There was an editorial in a recent Advances in Neonatal Care journal regarding breast milk versus human milk.1 The editorial was to inform future authors and submitters of manuscripts that papers with the term “breast milk” as referring to the milk itself would not be accepted.
Human milk is more descriptive and asexual, if you will. After all, mammals provide milk to their young, and cow’s milk isn’t referred to as “tit’s milk” even though it comes from the cow’s teats. So, why should human milk be referred to as “breast milk”?
Unfortunately, over the years, feeding a mother’s own milk from the breast has had negative connotations. Many think of the breast in a sexual way and not as an instrument to provide nutrition to offspring. Therefore, using the term “breast milk” seems to be something that should be whispered in mixed company, particularly when varying ages are involved.
Still, breastfeeding in public is often frowned upon, although legal in 49 states, plus District of Columbia (and why should we need legislation to protect breastfeeding?). Even if this is something that is said to be socially acceptable, just try it in an airport lounge or restaurant. While one may not be asked to stop, there are often “looks” at the very least.
Blogger Amber Hinds,2 who is also a lactation consultant, reports on a case of being asked to stop breastfeeding her daughter at a swimming pool. A report by Kelly Wallace of CNN asked the question many wonder about: “Why at a time when celebrities bare nearly all and are celebrated for it… do we as a society still seem so put off by a woman using her breasts for what they were made for?” 3

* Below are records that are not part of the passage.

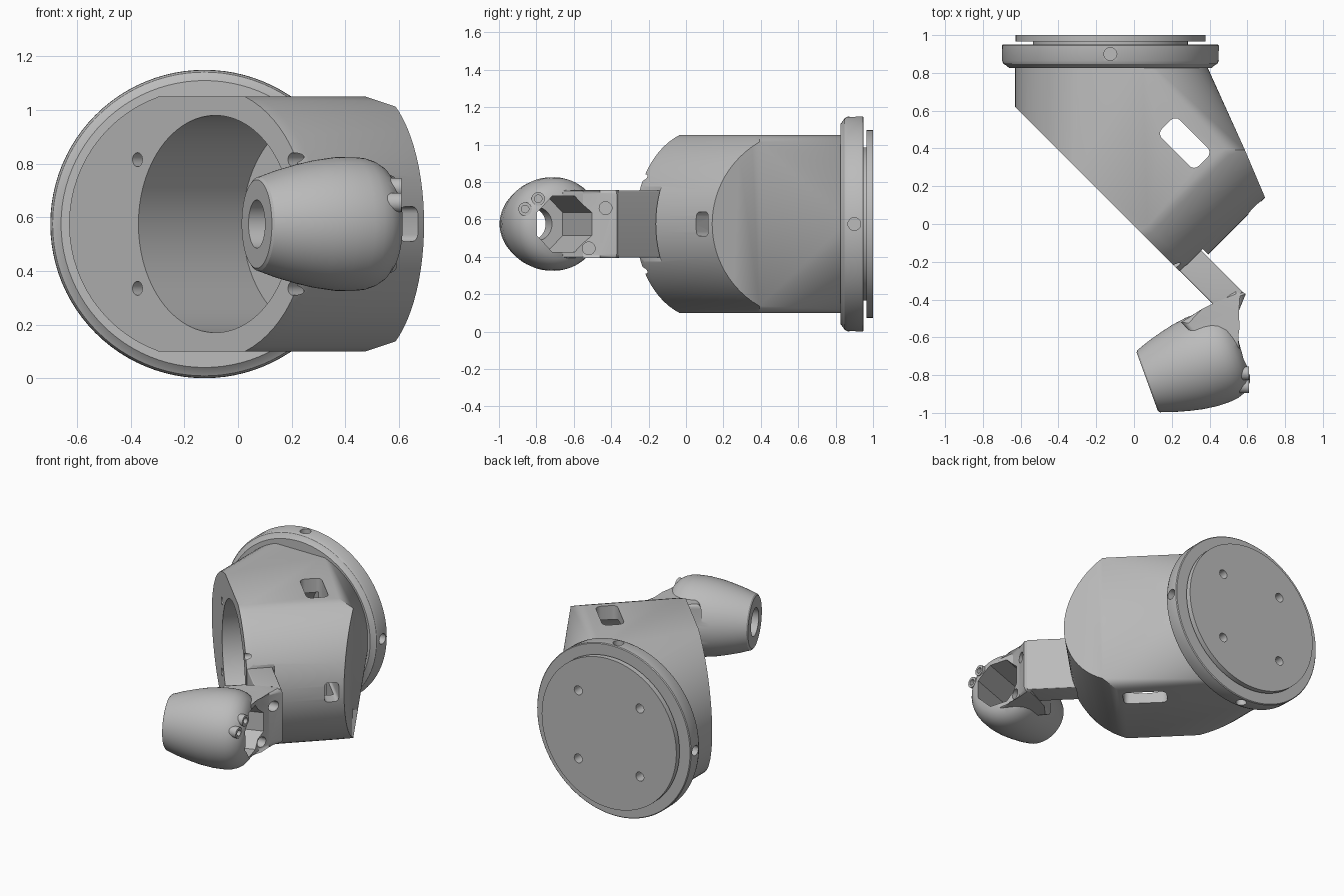
import bpy, bmesh, math
from mathutils import Matrix, Vector

if "Cube" in bpy.data.objects:
    bpy.data.objects.remove(bpy.data.objects["Cube"], do_unlink=True)

grey = bpy.data.materials.new("plain_grey")
grey.use_nodes = True
grey.diffuse_color = (0.5, 0.5, 0.5, 1)
grey.node_tree.nodes["Principled BSDF"].inputs["Base Color"].default_value = (0.5, 0.5, 0.5, 1)

R45 = math.sqrt(0.5)
ZC = 0.575                                       # height of the symmetry plane
# Local frames: housing (x sideways, y along bore), head (x along axis)
HOUSING = Matrix.Translation((-0.085, 0.075, ZC)) @ Matrix.Rotation(math.radians(-45), 4, 'Z')
HEAD = Matrix.Translation((0.07, -0.835, ZC)) @ Matrix.Rotation(math.radians(20), 4, 'Z')
FLANGE = Matrix.Translation((-0.125, 0, ZC))
WORLD = Matrix.Identity(4)
ALONG_X = Matrix.Rotation(math.radians(90), 4, 'Y')
ALONG_Y = Matrix.Rotation(math.radians(-90), 4, 'X')


def make(name, bm, matrix):
    """Turn a bmesh into an object placed by a matrix."""
    bmesh.ops.transform(bm, matrix=matrix, verts=bm.verts)
    bmesh.ops.recalc_face_normals(bm, faces=bm.faces)
    me = bpy.data.meshes.new(name)
    bm.to_mesh(me)
    bm.free()
    me.materials.append(grey)
    ob = bpy.data.objects.new(name, me)
    bpy.context.collection.objects.link(ob)
    return ob


def lathe(name, profile, matrix, seg=64):
    """Revolve (radius, height) points round local z; the ends lie on the axis."""
    bm = bmesh.new()
    rings = [[bm.verts.new((r * math.cos(2 * math.pi * i / seg), r * math.sin(2 * math.pi * i / seg), h))
              for i in range(seg)] for r, h in profile]
    for a, b in zip(rings, rings[1:]):
        for i in range(seg):
            j = (i + 1) % seg
            bm.faces.new((a[i], a[j], b[j], b[i]))
    bm.faces.new(rings[0])
    bm.faces.new(rings[-1])
    return make(name, bm, matrix)


def rod(name, p, q, r, frame=WORLD, seg=24):
    """Cylinder between two points of a frame."""
    p, q = Vector(p), Vector(q)
    d = q - p
    turn = Vector((0, 0, 1)).rotation_difference(d).to_matrix().to_4x4()
    return lathe(name, [(r, 0), (r, d.length)], frame @ Matrix.Translation(p) @ turn, seg)


def prism(name, pts, z0, z1, matrix, corner=0.0, edge=0.0):
    """Extruded outline with rounded corners and softened rims."""
    bm = bmesh.new()
    lo = [bm.verts.new((x, y, z0)) for x, y in pts]
    hi = [bm.verts.new((x, y, z1)) for x, y in pts]
    bm.faces.new(lo)
    bm.faces.new(hi)
    for i in range(len(pts)):
        j = (i + 1) % len(pts)
        bm.faces.new((lo[i], lo[j], hi[j], hi[i]))
    for size, upright in ((corner, True), (edge, False)):
        if size:
            es = [e for e in bm.edges if (abs(e.verts[0].co.z - e.verts[1].co.z) > 1e-4) == upright]
            bmesh.ops.bevel(bm, geom=es, offset=size, segments=4, profile=0.5, affect='EDGES')
    return make(name, bm, matrix)


def rect(x0, x1, y0, y1):
    return [(x0, y0), (x1, y0), (x1, y1), (x0, y1)]


def boolean(ob, tools, op='DIFFERENCE'):
    """Apply each tool to the object, then remove it."""
    bpy.context.view_layer.objects.active = ob
    for t in tools:
        t.hide_render = True
        m = ob.modifiers.new("cut", 'BOOLEAN')
        m.operation, m.solver, m.object = op, 'EXACT', t
        bpy.ops.object.modifier_apply(modifier=m.name)
        bpy.data.objects.remove(t, do_unlink=True)


def smooth(ob, angle=28):
    bpy.ops.object.select_all(action='DESELECT')
    ob.select_set(True)
    bpy.context.view_layer.objects.active = ob
    bpy.ops.object.shade_smooth_by_angle(angle=math.radians(angle))


# Elbow body: hull of a flat-sided tube along y and a second one turned 45 degrees
FLAT, RAD, N = 0.475, 0.505, 28
bm = bmesh.new()
for i in range(N + 1):
    a = math.asin(FLAT / RAD) * (2 * i / N - 1)
    dx, dz = RAD * math.cos(a), RAD * math.sin(a)
    left = -0.125 - dx
    for p in ((left, 0.85), (left, -0.01 - left), (-0.125 + dx, 0.85)):
        bm.verts.new((p[0], p[1], ZC + dz))
    end = 0.622 if abs(dz) > 0.445 else 0.801 - 0.4046 * dx
    for side, t in ((dx - 0.015, 0), (dx, 0.05), (dx, end)):
        bm.verts.new(HOUSING @ Vector((side, t, dz)))
bmesh.ops.convex_hull(bm, input=bm.verts)
bmesh.ops.delete(bm, geom=[v for v in bm.verts if not v.link_faces], context='VERTS')
bmesh.ops.dissolve_limit(bm, angle_limit=math.radians(0.8), verts=bm.verts, edges=bm.edges)
body = make("elbow_body", bm, WORLD)

cuts = [
    rod("bore", (0, -0.1, 0), (0, 0.55, 0), 0.405, HOUSING, 72),
    prism("window", rect(-0.138, 0.138, 0.432, 0.568), -0.7, 0.7, HOUSING, 0.035),
    prism("side_slot", rect(-0.065, 0.065, 0.475, 0.565), 0.2, 0.7, HOUSING @ ALONG_X, 0.025),
    prism("arm_notch", rect(0.46, 0.7, -0.1, 0.17), -0.2, 0.2, HOUSING),
]
for sx in (-1, 1):
    for sz in (-1, 1):
        p = (sx * 0.41, sz * 0.24)
        cuts.append(rod("face_screw_hole", (p[0], -0.05, p[1]), (p[0], 0.08, p[1]), 0.026, HOUSING))
boolean(body, cuts)
smooth(body)

# Mounting flange: rounded rim, groove and back plate
flange = lathe("mounting_flange", [
    (0.535, 0.825), (0.552, 0.84), (0.566, 0.848), (0.574, 0.865), (0.575, 0.945), (0.57, 0.95),
    (0.41, 0.95), (0.41, 0.965), (0.503, 0.965), (0.503, 1.0)], FLANGE @ ALONG_Y, 96)
cuts = []
for i in range(4):
    a = i * math.pi / 2
    c, s = math.cos(a), math.sin(a)
    cuts.append(rod("rim_hole", (0.5 * c, 0.9, 0.5 * s), (0.65 * c, 0.9, 0.65 * s), 0.034, FLANGE))
for sx in (-0.23, 0.23):
    for sz in (-0.23, 0.23):
        cuts.append(rod("plate_hole", (sx, 0.93, sz), (sx, 1.1, sz), 0.03, FLANGE))
boolean(flange, cuts)
smooth(flange)

# Arm plate reaching out of the notch
arm = prism("arm", rect(0.42, 0.775, 0.003, 0.16), -0.18, 0.18, HOUSING, 0.0, 0.008)
boolean(arm, [rod("arm_hole", (0.45, -0.43, 0.66), (0.7, -0.43, 0.66), 0.034)])
smooth(arm)

# Tapered head with its neck
head = lathe("head", [
    (0.165, 0.0), (0.175, 0.008), (0.20, 0.08), (0.222, 0.16), (0.238, 0.23), (0.249, 0.31),
    (0.25, 0.38), (0.246, 0.42), (0.235, 0.455), (0.215, 0.487), (0.185, 0.512), (0.145, 0.526)],
    HEAD @ ALONG_X, 72)
neck = prism("neck", [(0.25, -0.52), (0.36, -0.45), (0.43, -0.415), (0.54, -0.34), (0.592, -0.37),
                      (0.555, -0.46), (0.533, -0.55), (0.565, -0.66), (0.40, -0.68)],
             ZC - 0.183, ZC + 0.183, WORLD, 0.0, 0.025)
boolean(head, [neck], 'UNION')

# Screw bosses on the rear of the head
SCREWS = ((-0.86, 0.655), (-0.79, 0.71))
boolean(head, [rod("boss", (0.45, y, z), (0.61, y, z), 0.036) for y, z in SCREWS], 'UNION')

# Rear pocket, front lens hole and screw holes
pocket = rod("pocket", (0.10, 0, 0), (0.75, 0, 0), 0.162, HEAD @ Matrix.Rotation(math.pi / 8, 4, 'X'), 8)
cuts = [pocket, rod("lens_hole", (-0.1, 0, 0), (0.3, 0, 0), 0.09, HEAD, 40)]
cuts += [rod("screw_hole", (0.57, y, z), (0.75, y, z), 0.02) for y, z in SCREWS]
cuts += [rod("neck_hole", (0.47, y, z), (0.75, y, z), 0.034) for y, z in ((-0.43, 0.66), (-0.52, 0.445))]
boolean(head, cuts)
smooth(head)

Encouraging the provision of human milk for human babies comes in many forms. The Baby Friendly Initiative lists several items recommended to support this concept. These speak to what happens after delivery of the infant, specifically in the hospital.
While these concepts are important, promoting breastfeeding happens in society as a whole, not just after a baby has been delivered. In fact, most mothers have made decisions about how they will feed their infant before a full-term delivery.
In addition, rates of breastfeeding initiation are exclusively higher than breastfeeding rates at six months. In many cases, this drop is seen much earlier than six months, often at days or weeks. Supporting and promoting breastfeeding should start before delivery, perhaps even before conception, and continue after discharge from the hospital.
A 2017 Cochrane Review showed that characteristics of support that impact breastfeeding exclusivity and continuation included ongoing scheduled visits where women can predict and rely upon support. 4 Support should also be tailored to the setting and needs of the group, and face-to-face support was preferred. This support was notably more effective in settings with high breastfeeding initiation rates, again highlighting that a culture that supports and promotes breastfeeding both prenatally and postnatally are important.
Making this change of terminology in a medical sense is perhaps the first step in making a wider change in perception of breastfeeding.
The act of an infant taking milk from the breast should certainly still be called what it is, “breast feeding.” But the milk itself is human milk made through a complex process in the human body to provide the optimal nutrition for the human infant.
This change in terminology is one small step in the process of promoting the use of human milk for human babies long before delivery, and extending after delivery as well.
- McGrath JM, Brandon D. Why Human Milk and Not Breast Milk Among Other Changes: 2018 Author Guideline Updates. Advances in Neonatal Care. 2017 Oct 1;17(5):325-6.
McFadden A, Gavine A, Renfrew MJ, Wade A, Buchanan P, Taylor JL, Veitch E, Rennie AM, Crowther SA, Neiman S, MacGillivray S. Support for healthy breastfeeding mothers with healthy term babies. Cochrane Database of Systematic Reviews 2017, Issue 2. Art. No.: CD001141. DOI: 10.1002/14651858.CD001141.pub5.